Tsyhanok explained. “Each bore was approximately 93-ft long with strict line and grade requirements to ensure that appropriate connections could be made at the Enwave utility tunnel at the receiving end.” The connecting tunnel was simultaneously in construction, which meant that a receiving shaft would not be available as is typical with a two-pass pilot tube installation.

Logistical challenges also compounded the complexity of the installations. The project location was at basement level 5, 70-ft below the ground surface, with the nearest access point being an underground parking garage in basement level 4.

Tsyhanok described the utility room as “Thirty-foot wide, and irregular in shape, with a concrete column 3 ft from the centerline of the east-most bore, a floor that sloped by 1%, and a four by four-foot sump pit in the middle of the room.”

Since the building was still under construction and shared by numerous contractors, the only available staging area for tools and equipment was outside the building, over 110-ft away.

EBCL proposed to C&M McNally Tunnel Constructors, the use of its Akkerman 240A Guided Boring Machine, powered by a P100E Electric Power Pack, and a custom open-face cutter head containing a lead auger to increase the diameter of the bore to 18-in.

To install the pilot tube bores in fractured shale, they selected an Akkerman rock drill adapter as the leading tool that mates to a TnHawk drill bit. The adapter houses the guidance system’s LED target.

The continuous use of a bentonite polymer to cool the drill bit and provide viscosity to suspend and carry the cuttings is a crucial factor. EBCL added an Akkerman 1525B/E Electric lubrication pump for this purpose.

To upsize from the pilot tube diameter. Akkerman manufactured an 18-in. open-face cutter head with a lead auger. The cutter head featured retractable wing cutters that could be pulled back from the steel casing interior. The center cutter bit lead allowed the cutter bit to follow the pilot tube path.

E8CCs engineering team designed a specialized jacking frame stand to position the bore entry point to meet the design’s line and grade requirements. It had to be light and mobile enough to move around the utility room, and sturdy enough to sustain the applied jacking loads and rotational forces, with braces to connect and stabilize it to the basement wall.

The frame integrated lagging points around its base for the insertion of large anchor bolts for grounding.
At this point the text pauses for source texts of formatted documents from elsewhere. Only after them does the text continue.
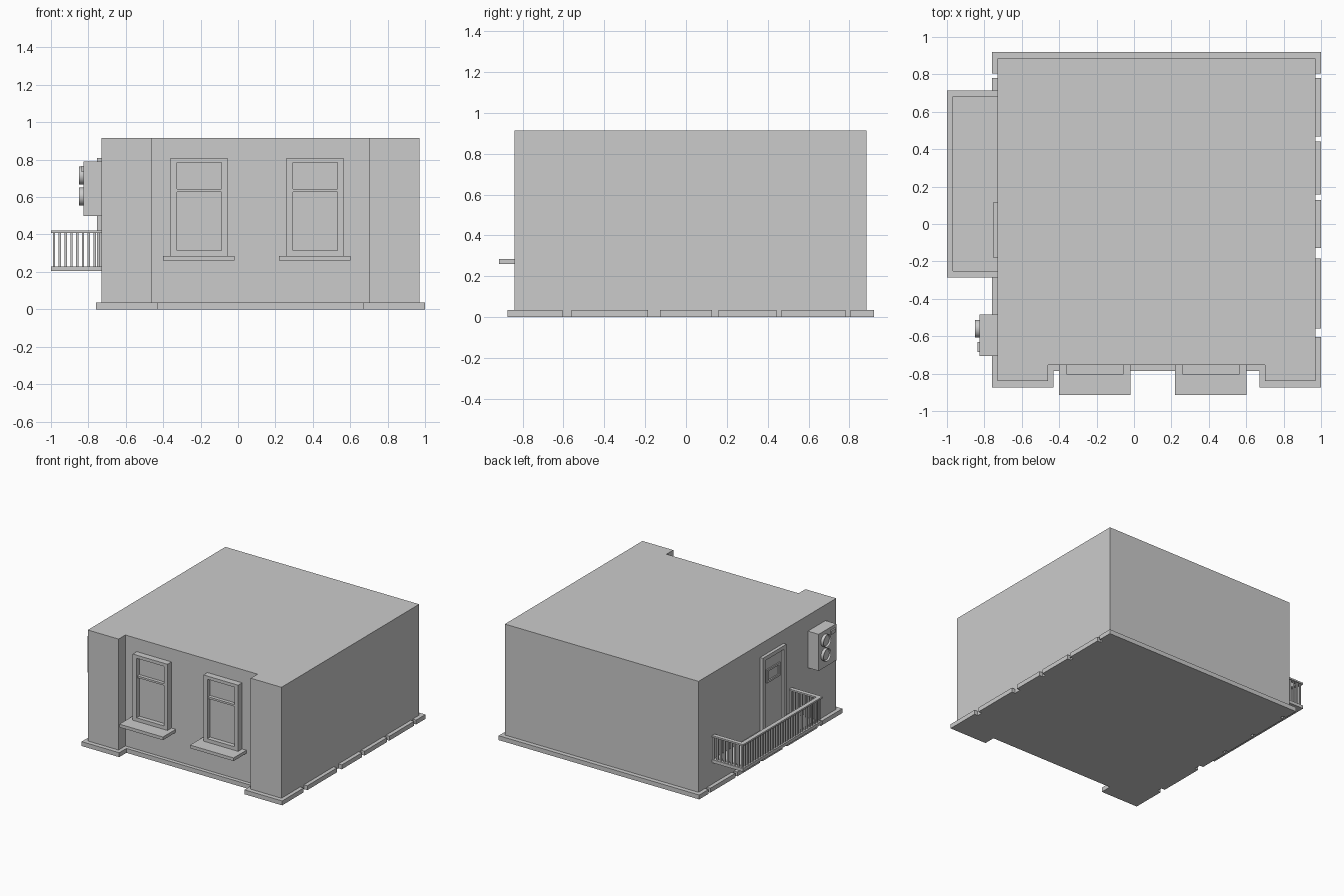
import bpy, bmesh, math
from mathutils import Matrix, Vector

if "Cube" in bpy.data.objects:
    bpy.data.objects.remove(bpy.data.objects["Cube"])


def finish(name, bm):
    bmesh.ops.recalc_face_normals(bm, faces=bm.faces)
    me = bpy.data.meshes.new(name)
    bm.to_mesh(me)
    bm.free()
    ob = bpy.data.objects.new(name, me)
    bpy.context.collection.objects.link(ob)
    return ob


def add_box(bm, x0, x1, y0, y1, z0, z1):
    m = Matrix.Translation(((x0 + x1) / 2, (y0 + y1) / 2, (z0 + z1) / 2))
    m = m @ Matrix.Diagonal((x1 - x0, y1 - y0, z1 - z0, 1))
    bmesh.ops.create_cube(bm, size=1, matrix=m)


def boxes(name, *items):
    bm = bmesh.new()
    for b in items:
        add_box(bm, *b)
    return finish(name, bm)


def prism(name, pts, z0, z1):
    bm = bmesh.new()
    f = bm.faces.new([bm.verts.new((x, y, z0)) for x, y in pts])
    r = bmesh.ops.extrude_face_region(bm, geom=[f])
    top = [v for v in r["geom"] if isinstance(v, bmesh.types.BMVert)]
    bmesh.ops.translate(bm, verts=top, vec=(0, 0, z1 - z0))
    # close the underside if the extrude consumed it
    edges = [e for e in bm.edges if e.is_boundary]
    if edges:
        bmesh.ops.holes_fill(bm, edges=edges)
    return finish(name, bm)


# Footprint with a recessed front bay
L, R, F, B, BAY = -0.73, 0.97, -0.84, 0.885, -0.755
BX0, BX1 = -0.46, 0.70
prism("building_body", [(L, F), (BX0, F), (BX0, BAY), (BX1, BAY), (BX1, F),
                        (R, F), (R, B), (L, B)], 0.035, 0.915)

# Plinth: footprint grown outwards, with notches down both side walls
G = 0.03
gaps = [(-0.605, -0.56), (-0.185, -0.127), (0.127, 0.158), (0.442, 0.468), (0.78, 0.805)]


def side(outer, wall):
    return [p for a, b in gaps for p in ((outer, a), (wall, a), (wall, b), (outer, b))]


f, b = F - 0.035, B + 0.035
plinth = [(L - G, f), (BX0 + G, f), (BX0 + G, BAY - G), (BX1 - G, BAY - G), (BX1 - G, f), (R + G, f)]
plinth += side(R + G, R) + [(R + G, b), (L - G, b)] + side(L - G, L)[::-1]
prism("plinth", plinth, 0, 0.035)

# Two sash windows with deep sills
for i, dx in enumerate((0, 0.62)):
    x0, x1, y0, y1 = -0.36 + dx, -0.055 + dx, -0.805, BAY
    boxes(f"window_frame_{i + 1}",
          (x0, x0 + 0.035, y0, y1, 0.285, 0.81),
          (x1 - 0.032, x1, y0, y1, 0.285, 0.81),
          (x0 + 0.035, x1 - 0.032, y0, y1, 0.785, 0.81),
          (x0 + 0.035, x1 - 0.032, y0, y1, 0.285, 0.313),
          (x0 + 0.035, x1 - 0.032, y0 + 0.008, y1, 0.628, 0.643))
    boxes(f"window_glass_{i + 1}", (x0 + 0.03, x1 - 0.03, -0.77, y1, 0.3, 0.79))
    boxes(f"window_sill_{i + 1}", (x0 - 0.04, x1 + 0.037, -0.915, BAY, 0.26, 0.285))

# Balcony door on the left wall with a small framed pane
dx0 = -0.755
boxes("door_frame",
      (dx0, L, -0.18, -0.15, 0.23, 0.81),
      (dx0, L, 0.085, 0.115, 0.23, 0.81),
      (dx0, L, -0.15, 0.085, 0.78, 0.81))
boxes("door_leaf", (-0.738, L, -0.15, 0.085, 0.23, 0.78))
boxes("door_pane_frame",
      (-0.748, L, -0.115, -0.1, 0.585, 0.69),
      (-0.748, L, 0.035, 0.05, 0.585, 0.69),
      (-0.748, L, -0.1, 0.035, 0.675, 0.69),
      (-0.748, L, -0.1, 0.035, 0.585, 0.6))

# Balcony floor, handrail and balusters
YA, YB, XO, W = -0.285, 0.715, -1.0, 0.033
boxes("balcony_floor", (XO, L, YA, YB, 0.205, 0.23))
boxes("balcony_handrail",
      (XO, XO + W, YA, YB, 0.407, 0.42),
      (XO + W, L, YA, YA + W, 0.407, 0.42),
      (XO + W, L, YB - W, YB, 0.407, 0.42))
bm = bmesh.new()
h, xm = 0.006, XO + W / 2
spots = [(xm, YA + W / 2 + k * (YB - YA - W) / 31) for k in range(32)]
spots += [(xm + k * 0.031, y) for k in range(1, 9) for y in (YA + W / 2, YB - W / 2)]
for x, y in spots:
    add_box(bm, x - h, x + h, y - h, y + h, 0.228, 0.409)
finish("balusters", bm)

# Air conditioner with two round fan housings and a small label plate
boxes("air_conditioner", (-0.825, L, -0.705, -0.485, 0.5, 0.79))
boxes("control_plate", (-0.837, -0.825, -0.685, -0.63, 0.735, 0.765))
for i, z in enumerate((0.603, 0.715)):
    bm = bmesh.new()
    m = Matrix.Translation((-0.8365, -0.56, z)) @ Matrix.Rotation(-math.pi / 2, 4, 'Y')
    bmesh.ops.create_cone(bm, cap_ends=True, segments=24, radius1=0.048, radius2=0.048,
                          depth=0.025, matrix=m)
    cap = min(bm.faces, key=lambda q: q.calc_center_median().x)
    bmesh.ops.inset_region(bm, faces=[cap], thickness=0.007)
    bmesh.ops.translate(bm, verts=cap.verts, vec=(0.012, 0, 0))
    ob = finish(f"fan_housing_{i + 1}", bm)
    bpy.context.view_layer.objects.active = ob
    bpy.ops.object.select_all(action='DESELECT')
    ob.select_set(True)
    bpy.ops.object.shade_smooth_by_angle()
The quantity of anchor bolt locations was later increased, following the discovery of numerous utilities, including a 600V power line, just 4 in. into the concrete floor slab.

Tsyhanok explained, “The increased number of anchor points allowed our team to select anchor locations as needed to avoid utilities on each bore while ensuring that the frame remains adequately fixed.”

To connect the power and bentonite slurry mix to the pilot tube system with the power pack and lubrication pump from the staging area, extra lengths of hosing were necessary.

Each bore consisted of a pilot tube installation on line and grade, then the pilot tubes were pulled back. During the second pass, the cutting head increased the diameter of the bore to 18-in., followed by the steel casing with enclosed augers. Spoils and groundwater were pulled back to the sending side using a string of augers, where a hydro-vac truck removed it at the surface.

At the time of this article, Tsyhanok reported the accurate completion of three of the four bores. Their success possesses the potential for additional basement connections projects, in synch with Envreves utility expansions.

Tsyhanok concludes, “Despite the challenging conditions, the two-pass pilot tribe system proved to be quick and highly accurate. The machine allowed us to meet the strict alignment requirements and helped ensure that the future connections for the building could be completed with ease.”

CONTRACTOR: Earth Boring Co. Ltd.


OWNER: Enwave Energy



PIPE: 18-in. OD Steel Casing


ANKERMAN EQUIPMENT: GBM 240A Jacking Frame, Rock Drill Adapter with TriHawk drill bit, Open-Face Cutter Head with Retractable Wing Cutters, 1525B/E Bentonite & Lubrication Pump.

This article appeared in “Akkerman News,” Volume 1, 2020.

RELATED: ALLU Group Announces ECA Canada Company as Its Dealer for Ontario


Comments are closed here.